08. • KASABIAN “Clubfoot” from Kasabian (RCA Records)
09. • BRANDTSON “King Of Pain” from Policia: A Tribute To The Police (The Militia Group)
11. • HIDDEN IN PLAIN VIEW “Bleed For You” from Life In Dreaming (Drive Thru Records)
12. • CHARACTER “Die In A Woman’s Lap” from We Also Create False Promises (Ficticious Records)
13. • LOVEDRUG “Blackout” from Pretend You’re Alive (The Militia Group)
14. • SNMNMNM “My Defense” from As Best We Can (Unschooled Records)
15. • RED MONROE “Sin City Serenade” from Meeting On A Train (3 Concentric Records)
16. • MOMMY AND DADDY “Confection” from Fighting Style Killer Panda (Kanine Recoreds)
These are the tracks that made an impression on me.
“The Bucket” by Kings of Leon. Bright and poppy with enough roughness to still have some indie cred. Touted by some as the southern Strokes. Read El Bicho’s Blogcritics review of Aha Shake Heartbreak.

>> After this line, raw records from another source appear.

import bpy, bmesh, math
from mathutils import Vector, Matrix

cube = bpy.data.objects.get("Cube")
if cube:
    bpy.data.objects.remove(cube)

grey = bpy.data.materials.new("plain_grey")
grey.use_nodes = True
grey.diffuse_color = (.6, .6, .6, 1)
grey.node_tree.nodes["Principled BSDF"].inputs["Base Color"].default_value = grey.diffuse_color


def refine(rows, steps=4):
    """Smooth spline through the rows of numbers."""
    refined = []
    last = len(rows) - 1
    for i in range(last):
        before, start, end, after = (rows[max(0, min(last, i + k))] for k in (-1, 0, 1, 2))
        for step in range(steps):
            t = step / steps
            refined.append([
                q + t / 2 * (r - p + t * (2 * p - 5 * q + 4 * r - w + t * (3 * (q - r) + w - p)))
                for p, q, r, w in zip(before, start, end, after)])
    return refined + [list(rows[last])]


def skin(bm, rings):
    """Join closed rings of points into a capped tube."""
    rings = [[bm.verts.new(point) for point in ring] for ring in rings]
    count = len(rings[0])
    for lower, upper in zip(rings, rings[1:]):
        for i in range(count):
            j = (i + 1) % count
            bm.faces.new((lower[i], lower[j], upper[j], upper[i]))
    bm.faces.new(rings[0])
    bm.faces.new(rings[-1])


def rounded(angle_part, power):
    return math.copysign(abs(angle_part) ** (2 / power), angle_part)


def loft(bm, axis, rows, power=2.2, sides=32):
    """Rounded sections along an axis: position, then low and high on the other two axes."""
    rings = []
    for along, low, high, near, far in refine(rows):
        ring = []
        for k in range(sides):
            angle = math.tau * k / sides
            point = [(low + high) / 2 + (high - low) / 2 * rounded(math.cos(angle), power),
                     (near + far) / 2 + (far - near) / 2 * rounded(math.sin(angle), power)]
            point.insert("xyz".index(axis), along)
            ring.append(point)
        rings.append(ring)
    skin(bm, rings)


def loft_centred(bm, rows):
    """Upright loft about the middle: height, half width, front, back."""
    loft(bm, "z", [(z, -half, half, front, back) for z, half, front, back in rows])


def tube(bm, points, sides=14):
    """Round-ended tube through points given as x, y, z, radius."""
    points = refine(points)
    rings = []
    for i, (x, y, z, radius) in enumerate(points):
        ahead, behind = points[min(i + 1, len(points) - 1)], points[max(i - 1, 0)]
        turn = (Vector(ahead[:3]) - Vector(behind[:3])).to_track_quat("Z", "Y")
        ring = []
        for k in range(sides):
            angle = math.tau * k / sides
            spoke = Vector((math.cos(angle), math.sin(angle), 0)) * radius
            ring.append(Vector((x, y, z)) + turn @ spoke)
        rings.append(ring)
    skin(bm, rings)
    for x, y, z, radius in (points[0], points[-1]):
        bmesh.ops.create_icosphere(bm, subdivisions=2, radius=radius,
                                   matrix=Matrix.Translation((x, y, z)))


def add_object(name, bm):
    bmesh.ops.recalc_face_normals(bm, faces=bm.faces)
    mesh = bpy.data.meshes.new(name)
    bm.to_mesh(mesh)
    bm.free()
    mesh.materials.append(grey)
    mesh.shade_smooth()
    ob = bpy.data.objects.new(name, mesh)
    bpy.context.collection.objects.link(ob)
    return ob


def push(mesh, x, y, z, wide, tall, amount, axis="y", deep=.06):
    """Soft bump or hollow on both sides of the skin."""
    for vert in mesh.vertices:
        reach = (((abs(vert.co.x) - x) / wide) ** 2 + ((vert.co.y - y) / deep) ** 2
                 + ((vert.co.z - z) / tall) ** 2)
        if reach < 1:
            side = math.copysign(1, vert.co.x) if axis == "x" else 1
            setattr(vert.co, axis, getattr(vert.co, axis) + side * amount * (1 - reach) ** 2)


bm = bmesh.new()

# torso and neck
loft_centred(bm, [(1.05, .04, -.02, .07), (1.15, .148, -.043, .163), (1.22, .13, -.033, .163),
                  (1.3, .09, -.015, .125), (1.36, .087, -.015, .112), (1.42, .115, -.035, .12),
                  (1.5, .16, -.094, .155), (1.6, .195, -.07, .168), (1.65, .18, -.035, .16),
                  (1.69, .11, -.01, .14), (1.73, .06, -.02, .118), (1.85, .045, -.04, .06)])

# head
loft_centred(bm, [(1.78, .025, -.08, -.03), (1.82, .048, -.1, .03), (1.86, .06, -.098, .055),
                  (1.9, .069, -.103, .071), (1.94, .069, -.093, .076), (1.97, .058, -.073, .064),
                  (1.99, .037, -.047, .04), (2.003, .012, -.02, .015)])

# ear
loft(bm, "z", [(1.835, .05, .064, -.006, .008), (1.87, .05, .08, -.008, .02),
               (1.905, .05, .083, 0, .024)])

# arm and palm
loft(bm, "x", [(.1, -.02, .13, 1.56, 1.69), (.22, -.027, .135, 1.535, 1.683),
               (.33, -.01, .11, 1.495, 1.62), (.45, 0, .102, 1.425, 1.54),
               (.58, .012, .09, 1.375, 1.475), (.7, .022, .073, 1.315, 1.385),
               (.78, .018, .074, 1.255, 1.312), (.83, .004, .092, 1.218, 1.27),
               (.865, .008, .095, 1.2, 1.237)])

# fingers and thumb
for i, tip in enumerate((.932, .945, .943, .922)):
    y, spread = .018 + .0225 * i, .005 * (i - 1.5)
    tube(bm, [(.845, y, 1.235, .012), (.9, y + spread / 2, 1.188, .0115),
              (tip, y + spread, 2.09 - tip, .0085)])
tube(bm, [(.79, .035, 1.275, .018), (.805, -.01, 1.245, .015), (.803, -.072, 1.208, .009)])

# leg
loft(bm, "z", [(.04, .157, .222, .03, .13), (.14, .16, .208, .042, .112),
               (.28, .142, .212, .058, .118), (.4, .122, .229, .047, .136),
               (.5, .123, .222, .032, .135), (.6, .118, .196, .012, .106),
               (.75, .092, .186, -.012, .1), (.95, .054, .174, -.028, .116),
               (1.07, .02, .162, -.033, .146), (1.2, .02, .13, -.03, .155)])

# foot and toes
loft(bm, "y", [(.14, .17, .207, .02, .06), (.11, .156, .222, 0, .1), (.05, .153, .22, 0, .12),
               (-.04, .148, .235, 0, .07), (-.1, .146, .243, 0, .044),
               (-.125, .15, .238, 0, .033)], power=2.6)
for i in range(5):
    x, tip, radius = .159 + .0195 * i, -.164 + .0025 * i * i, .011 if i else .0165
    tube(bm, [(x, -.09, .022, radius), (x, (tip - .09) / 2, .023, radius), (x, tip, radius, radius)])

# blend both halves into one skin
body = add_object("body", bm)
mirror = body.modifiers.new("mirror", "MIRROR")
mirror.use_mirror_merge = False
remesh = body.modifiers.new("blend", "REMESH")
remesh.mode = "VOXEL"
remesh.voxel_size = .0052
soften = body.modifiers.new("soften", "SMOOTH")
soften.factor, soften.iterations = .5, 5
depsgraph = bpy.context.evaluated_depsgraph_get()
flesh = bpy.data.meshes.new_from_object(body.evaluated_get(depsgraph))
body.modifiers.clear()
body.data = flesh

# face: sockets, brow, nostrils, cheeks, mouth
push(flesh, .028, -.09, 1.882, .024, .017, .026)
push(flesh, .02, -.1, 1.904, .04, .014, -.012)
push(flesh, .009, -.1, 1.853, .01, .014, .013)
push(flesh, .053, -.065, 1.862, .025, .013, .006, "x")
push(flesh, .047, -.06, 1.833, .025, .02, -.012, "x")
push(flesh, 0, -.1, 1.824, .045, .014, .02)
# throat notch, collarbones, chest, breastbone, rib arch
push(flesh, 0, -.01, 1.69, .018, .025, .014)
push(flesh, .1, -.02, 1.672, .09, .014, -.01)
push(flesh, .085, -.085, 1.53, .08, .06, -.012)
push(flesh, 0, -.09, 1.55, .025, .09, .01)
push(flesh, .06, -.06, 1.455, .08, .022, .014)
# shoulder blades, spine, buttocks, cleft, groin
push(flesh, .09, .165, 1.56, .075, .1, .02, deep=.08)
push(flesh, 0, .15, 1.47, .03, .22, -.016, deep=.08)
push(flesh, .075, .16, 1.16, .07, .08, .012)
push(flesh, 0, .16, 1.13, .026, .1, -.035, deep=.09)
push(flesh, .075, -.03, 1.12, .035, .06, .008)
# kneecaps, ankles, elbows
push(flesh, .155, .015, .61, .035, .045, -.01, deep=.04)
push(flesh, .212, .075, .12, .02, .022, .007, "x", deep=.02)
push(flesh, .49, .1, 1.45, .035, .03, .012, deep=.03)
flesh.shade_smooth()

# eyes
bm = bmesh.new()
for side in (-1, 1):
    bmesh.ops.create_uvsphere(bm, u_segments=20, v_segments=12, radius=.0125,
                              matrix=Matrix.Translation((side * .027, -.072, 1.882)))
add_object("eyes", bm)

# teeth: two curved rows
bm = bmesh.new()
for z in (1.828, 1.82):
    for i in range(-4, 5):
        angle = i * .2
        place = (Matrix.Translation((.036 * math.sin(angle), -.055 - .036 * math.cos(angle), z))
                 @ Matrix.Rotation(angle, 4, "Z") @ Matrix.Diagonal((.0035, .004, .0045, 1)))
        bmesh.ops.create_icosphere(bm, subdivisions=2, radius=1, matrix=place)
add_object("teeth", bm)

“Drive Away” by Gratitude. The song is catchy indie rock but doesn’t sound all that distinctive. Still, well worth listening to. Craig Lyndall’s Blogcritics review is worth reading.
“And The Rest Will Follow” by …And You Will Know Us By The Trail Of Dead… – the craft in the songwriting is quickly apparent as the songs weaves teriffic melodies with the sheen-less indie sound and vocals. Not as raw and heavy as previous efforts. Are they evolving or selling out? The song absolutely begs more listens. Their 2002 album Source Tags and Codes is a much-celebrated gem.
“Culture For Dollars” by Dalek. Industrial, clanky opening, hip-hop beats, brooding, atmospheric sound. Droning, bleak, but captivating sound from an innovator.
“Clubfoot” by Kasabian. Explosive sounding indie rock with a more commercial beat. Intriguing sound, more dark than fun. Reminds me more of Black Rebel Motorcycle Club than anything else.
“I Close My Eyes” by Shivaree. Torchy, twangy and jazzy. Not an obvious hit but a fine mid-tempo listen.
“Bleed For You” by Hidden in Plain View. This song, inspired by two women who were rape victims and friends of the band, packs a lot of emotion and displays fine chops, but it also sounds indistinguishable from so many other bands indie rock bands.